A few months after Ike, this tricked-out FEMA trailer rolls into Houston as . . . art?? Paul Villinski’s reworked 30-ft. Gulfstream “Cavalier” trailer, which took the artist 7 months to mod, will be parked outside the Rice University Art Gallery starting later this month.
Re-born as the Emergency Response Studio, the trailerâ€™s formaldehyde-ridden original materials are replaced by entirely â€œgreenâ€ technology and building materials, including recycled denim insulation, bamboo cabinetry, compact fluorescent lighting, reclaimed wood, and natural linoleum floor tiles made from linseed oil. It is powered by eight mammoth batteries that store energy generated by an array of solar panels and a â€œmicroâ€ wind turbine atop a 40-foot high mast. Not only practical, Emergency Response Studio is a visually engaging structure with an expansive work area featuring a wall section that lowers to become a deck. A ten-foot, elliptical geodesic skylight allows extra headroom and natural lighting in the work area.
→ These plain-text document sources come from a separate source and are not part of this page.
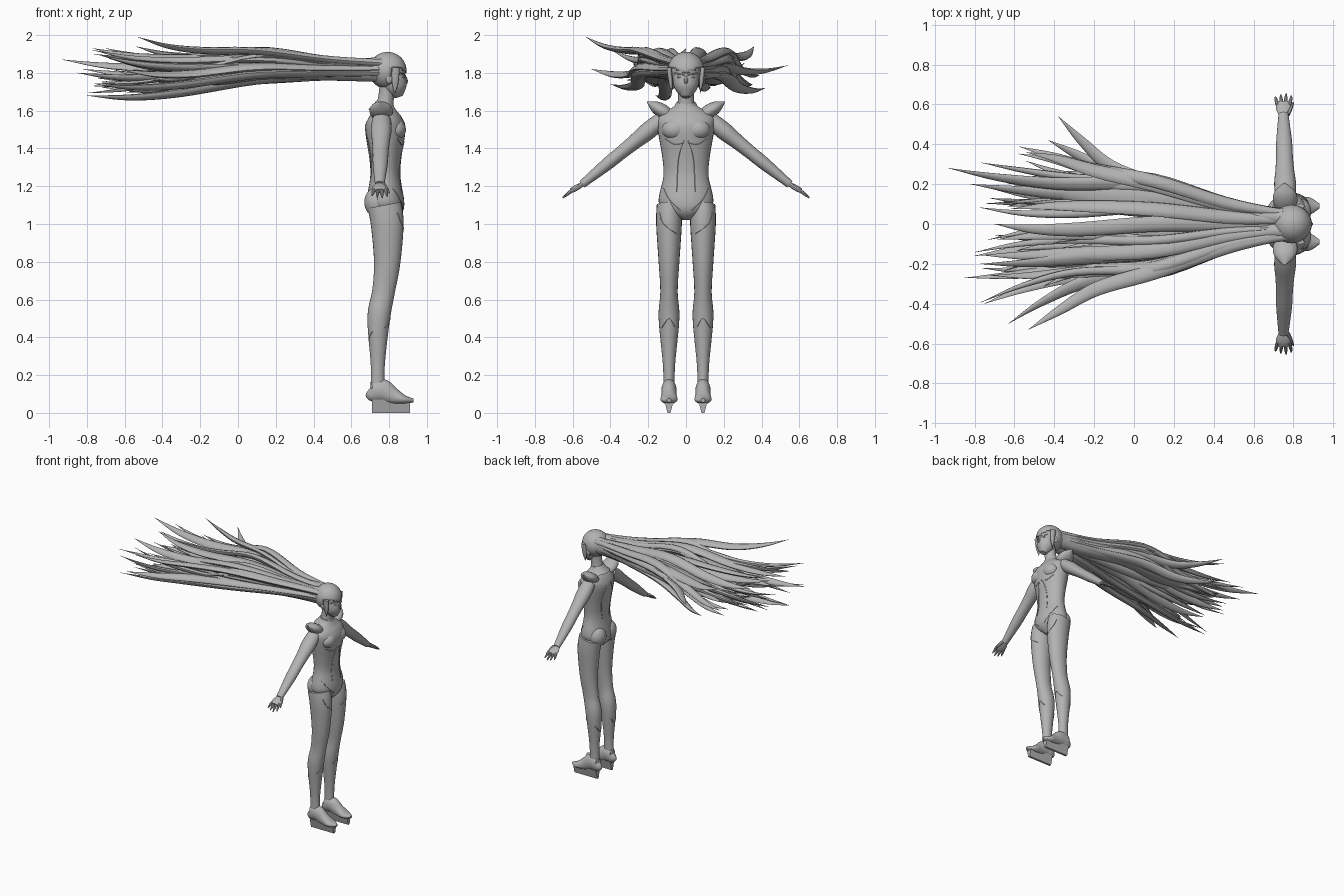
import bpy, bmesh, math, random
from mathutils import Vector, Matrix
from mathutils.bvhtree import BVHTree

random.seed(4)
if "Cube" in bpy.data.objects:
    bpy.data.objects.remove(bpy.data.objects["Cube"])

grey = bpy.data.materials.new("plain_grey")
grey.use_nodes = True
grey.diffuse_color = (.45, .45, .45, 1)
grey.node_tree.nodes["Principled BSDF"].inputs["Base Color"].default_value = grey.diffuse_color
X, Y = Vector((1, 0, 0)), Vector((0, 1, 0))


def finish(bm, name):
    bmesh.ops.recalc_face_normals(bm, faces=bm.faces)
    mesh = bpy.data.meshes.new(name)
    bm.to_mesh(mesh)
    bm.free()
    mesh.materials.append(grey)
    ob = bpy.data.objects.new(name, mesh)
    bpy.context.collection.objects.link(ob)
    bpy.ops.object.select_all(action='DESELECT')
    ob.select_set(True)
    bpy.context.view_layer.objects.active = ob
    bpy.ops.object.shade_smooth_by_angle(angle=math.radians(40))
    return ob


def smooth_path(rows, steps):
    """Catmull-Rom interpolation of rows of any length."""
    rows = [Vector(row) for row in rows]
    padded = [rows[0]] + rows + [rows[-1]]
    out = []
    for a, b, c, d in zip(padded, padded[1:], padded[2:], padded[3:]):
        for i in range(steps):
            t = i / steps
            out.append(b + ((c - a) * t + (2 * a - 5 * b + 4 * c - d) * t * t
                            + (3 * b - a - 3 * c + d) * t ** 3) / 2)
    return out + [rows[-1]]


def add_loft(bm, rows, ref=X, sides=16, steps=5, roll=0):
    """Each row is x, y, z, radius along ref, radius across it."""
    rows = smooth_path(rows, steps)
    points = [Vector(row[:3]) for row in rows]
    rings = []
    for i, row in enumerate(rows):
        tangent = (points[min(i + 1, len(points) - 1)] - points[max(i - 1, 0)]).normalized()
        along = (ref - tangent * ref.dot(tangent)).normalized()
        along = Matrix.Rotation(roll * i / len(rows), 3, tangent) @ along
        across = tangent.cross(along)
        angles = [math.tau * j / sides for j in range(sides)]
        rings.append([bm.verts.new(points[i] + along * max(row[3], .001) * math.cos(angle)
                                   + across * max(row[4], .001) * math.sin(angle))
                      for angle in angles])
    for low, high in zip(rings, rings[1:]):
        for j in range(sides):
            k = (j + 1) % sides
            bm.faces.new((low[j], low[k], high[k], high[j]))
    bm.faces.new(rings[0])
    bm.faces.new(rings[-1])


def loft(name, rows, ref=X, sides=24):
    bm = bmesh.new()
    add_loft(bm, rows, ref, sides)
    return finish(bm, name)


def taper(start, end, widths, flat=1.0):
    """Rows on a straight line, evenly spaced, with the given widths."""
    last = len(widths) - 1
    return [(*Vector(start).lerp(Vector(end), i / last), width, width * flat)
            for i, width in enumerate(widths)]


def ball(name, centre, radii):
    bm = bmesh.new()
    bmesh.ops.create_uvsphere(bm, u_segments=32, v_segments=24, radius=1,
                              matrix=Matrix.Translation(centre) @ Matrix.Diagonal((*radii, 1)))
    return finish(bm, name)


# Torso, neck and head
torso_profile = [(1.02, .05, .02), (1.06, .09, .1), (1.12, .1, .145), (1.25, .08, .12),
                 (1.35, .085, .125), (1.5, .107, .15), (1.56, .09, .15), (1.6, .06, .1), (1.63, .04, .05)]
torso = loft("torso", [(.78, 0, z, depth, width) for z, depth, width in torso_profile], sides=32)
loft("neck", taper((.77, 0, 1.58), (.795, 0, 1.74), [.055, .042, .045]))
loft("collar", taper((.767, 0, 1.59), (.778, 0, 1.645), [.08, .06, .045], 1.1))
ball("skull", (.808, 0, 1.815), (.08, .078, .085))
loft("jaw", taper((.812, 0, 1.79), (.853, 0, 1.672), [.07, .068, .056, .02]))
loft("nose", taper((.88, 0, 1.79), (.893, 0, 1.74), [.005, .01, .011, .004]), sides=8)
ball("lips", (.878, 0, 1.715), (.009, .018, .006))

# Hair cap, cut open over the face
cap = ball("hair_cap", (.792, 0, 1.813), (.1, .097, .098))
bm = bmesh.new()
bm.from_mesh(cap.data)
centres = {face: face.calc_center_median() for face in bm.faces}
face_area = [f for f, c in centres.items() if c.x > .815 and c.z < 1.8 + abs(c.y) / 3]
bmesh.ops.delete(bm, geom=face_area, context='FACES')
bm.to_mesh(cap.data)
bm.free()
cap.modifiers.new("thickness", 'SOLIDIFY').thickness = .008

# Paired parts: profiles run down the leg and from heel to toe
leg_profile = [(1.1, .775, .09, .065), (1, .79, .087, .068), (.8, .79, .07, .055), (.64, .77, .06, .046),
               (.5, .745, .06, .055), (.25, .74, .037, .032), (.1, .74, .04, .03)]
boot_profile = [(.69, .12, .01, .02), (.71, .11, .035, .05), (.76, .12, .04, .06),
                (.82, .09, .04, .045), (.88, .07, .044, .024), (.93, .066, .012, .01)]
limbs = []
for s, side in ((1, "left_"), (-1, "right_")):
    def at(x, y, z):
        return Vector((x, y * s, z))

    limbs.append(loft(side + "leg", [(*at(x, .09, z), depth, width) for z, x, depth, width in leg_profile]))
    shoulder, wrist = at(.76, .13, 1.55), at(.75, .55, 1.21)
    limbs.append(loft(side + "arm", taper(shoulder, wrist, [.05, .055, .047, .042, .04, .033, .025], .85)))
    loft(side + "boot", [(*at(x, .09, z), width, height) for x, z, width, height in boot_profile], Y)
    ball(side + "buttock", at(.735, .065, 1.115), (.066, .068, .08))
    ball(side + "chest_plate", at(.835, .06, 1.5), (.054, .068, .055))
    ball(side + "eye", at(.876, .032, 1.778), (.007, .016, .006))
    ball(side + "ear", at(.8, .08, 1.77), (.018, .012, .028))
    loft(side + "brow", taper(at(.885, .01, 1.787), at(.86, .06, 1.8), [.004, .005, .002]), sides=8)
    loft(side + "shoulder_pad", taper(at(.76, .08, 1.57), at(.755, .207, 1.648), [.05, .062, .05, .003], .6))
    loft(side + "side_lock", taper(at(.835, .09, 1.83), at(.83, .075, 1.69), [.02, .02, .015, .001], .6))

    # Hand with four fingers and a thumb
    bm = bmesh.new()
    knuckles = at(.75, .61, 1.175)
    add_loft(bm, taper(wrist, knuckles, [.025, .035, .038, .03], .4))
    add_loft(bm, taper(at(.77, .55, 1.21), at(.8, .61, 1.165), [.013, .011, .004]), sides=8)
    for i in range(4):
        spread = (i - 1.5) / 50
        root = knuckles + at(spread, -.015, .01)
        reach = .06 - abs(spread - .005) / 2
        add_loft(bm, taper(root, root + at(spread / 3, reach, -.8 * reach), [.009, .009, .004]), sides=8)
    finish(bm, side + "hand")

    # Skate blade, wide under the sole and thin at the ground
    bm = bmesh.new()
    bmesh.ops.create_cube(bm, size=1, matrix=Matrix.Translation(at(.81, .09, .035))
                          @ Matrix.Diagonal((.2, .05, .07, 1)))
    for v in bm.verts:
        if v.co.z < .01:
            v.co.y = .09 * s + (v.co.y - .09 * s) / 3
    finish(bm, side + "blade")

# Raised suit seams, projected on the body along x
depsgraph = bpy.context.evaluated_depsgraph_get()
trees = [BVHTree.FromObject(part, depsgraph) for part in [torso] + limbs]


def seam(name, path, facing=1):
    bm = bmesh.new()
    for s in (1, -1):
        rows = []
        for y, z in smooth_path(path, 6):
            hits = [tree.ray_cast(Vector((2 * facing, y * s, z)), -X * facing)[0] for tree in trees]
            hits = [hit.x * facing for hit in hits if hit]
            if hits:
                rows.append((max(hits) * facing, y * s, z, .003, .003))
        add_loft(bm, rows, sides=6, steps=1)
    finish(bm, name)


seam("belly_seam", [(.01, 1.44), (.04, 1.35), (.05, 1.17)])
seam("rib_seam", [(.01, 1.43), (.06, 1.42), (.11, 1.45)])
seam("hip_seam", [(.12, 1.19), (.09, 1.13), (.03, 1.07)])
seam("thigh_seam", [(.14, 1.06), (.12, 1), (.05, .95)])
seam("shin_seam", [(.06, .46), (.09, .5), (.13, .45)])
seam("back_seam", [(.02, 1.53), (.06, 1.42), (.04, 1.25)], facing=-1)
seam("calf_seam", [(.06, .42), (.09, .38), (.13, .43)], facing=-1)

# Main hair masses sweeping behind the head
for s, side in ((1, "left_"), (-1, "right_")):
    loft(side + "hair_mass", [
        (.8, .03 * s, 1.82, .05, .07), (.65, .04 * s, 1.815, .05, .06), (.45, .07 * s, 1.81, .06, .05),
        (.15, .13 * s, 1.825, .085, .06), (-.15, .15 * s, 1.79, .085, .055), (-.6, .2 * s, 1.77, .005, .005)], Y)


def strand(bm, lane, height, tip, width):
    """A flat lock from the head through its lane to its tip."""
    def sweep(x, sideways, rise, size):
        return (x, lane * sideways, 1.81 + (height - 1.81) * rise, width * size, .02)

    lane_end = Vector((.1, lane, height))
    bend = Vector((0, random.uniform(-.03, .03), -.03))
    near = lane_end.lerp(tip, .45) + bend
    far = lane_end.lerp(tip, .75) + bend
    near.y -= (tip.y - lane) / 5
    far.y -= (tip.y - lane) / 8
    add_loft(bm, [sweep(.8, .25, .4, .6), sweep(.68, .3, .45, .7), sweep(.45, .5, .6, 1), sweep(.1, 1, 1, 1.1),
                  (*near, width, .018), (*far, width * .65, .012), (*tip, 0, 0)],
             ref=Y, sides=10, roll=random.uniform(-1, 1))


# Outer strands with set tips
tips = [(-.93, .28, 1.87), (-.82, .2, 1.82), (-.7, 0, 1.93), (-.54, .36, 1.94), (-.43, .42, 1.72),
        (-.38, .54, 1.84), (-.77, -.2, 1.93), (-.85, -.27, 1.8), (-.75, -.4, 1.74),
        (-.63, -.5, 1.82), (-.53, -.53, 1.99), (-.8, -.16, 1.68)]
bm = bmesh.new()
for tip in tips:
    lane = max(-.24, min(.2, tip[1] * .7))
    strand(bm, lane, (1.84 + tip[2]) / 2, Vector(tip), .036)
finish(bm, "outer_hair_strands")

# Inner strands filling the sweep
bm = bmesh.new()
for i in range(28):
    lane = (-1) ** i * random.uniform(.04, .23)
    tip = Vector((random.uniform(-.8, -.4), lane * random.uniform(1, 1.8), random.uniform(1.69, 1.93)))
    strand(bm, lane, random.uniform(1.76, 1.93), tip, random.uniform(.02, .036))
finish(bm, "inner_hair_strands")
Though designed as an artistâ€™s studio and residence, Emergency Response Studio is an ingenious prototype for self-sufficient, solar-powered mobile housing.
Party on the back deck!
The Emergency Response Studio heads here from . . . New Orleans, where Villinski assembled it. More of the lowdown in this video from the Times-Picayune‘s art critic, Doug MacCash:
- Emergency Response Studio [Paul Villinski]
- Emergency Response Studio [Rice Gallery, via OffCite]
- Prospect.1 installation shapes perceptions of home, lifestyle [Renee Peck]
Photos: Paul Villinski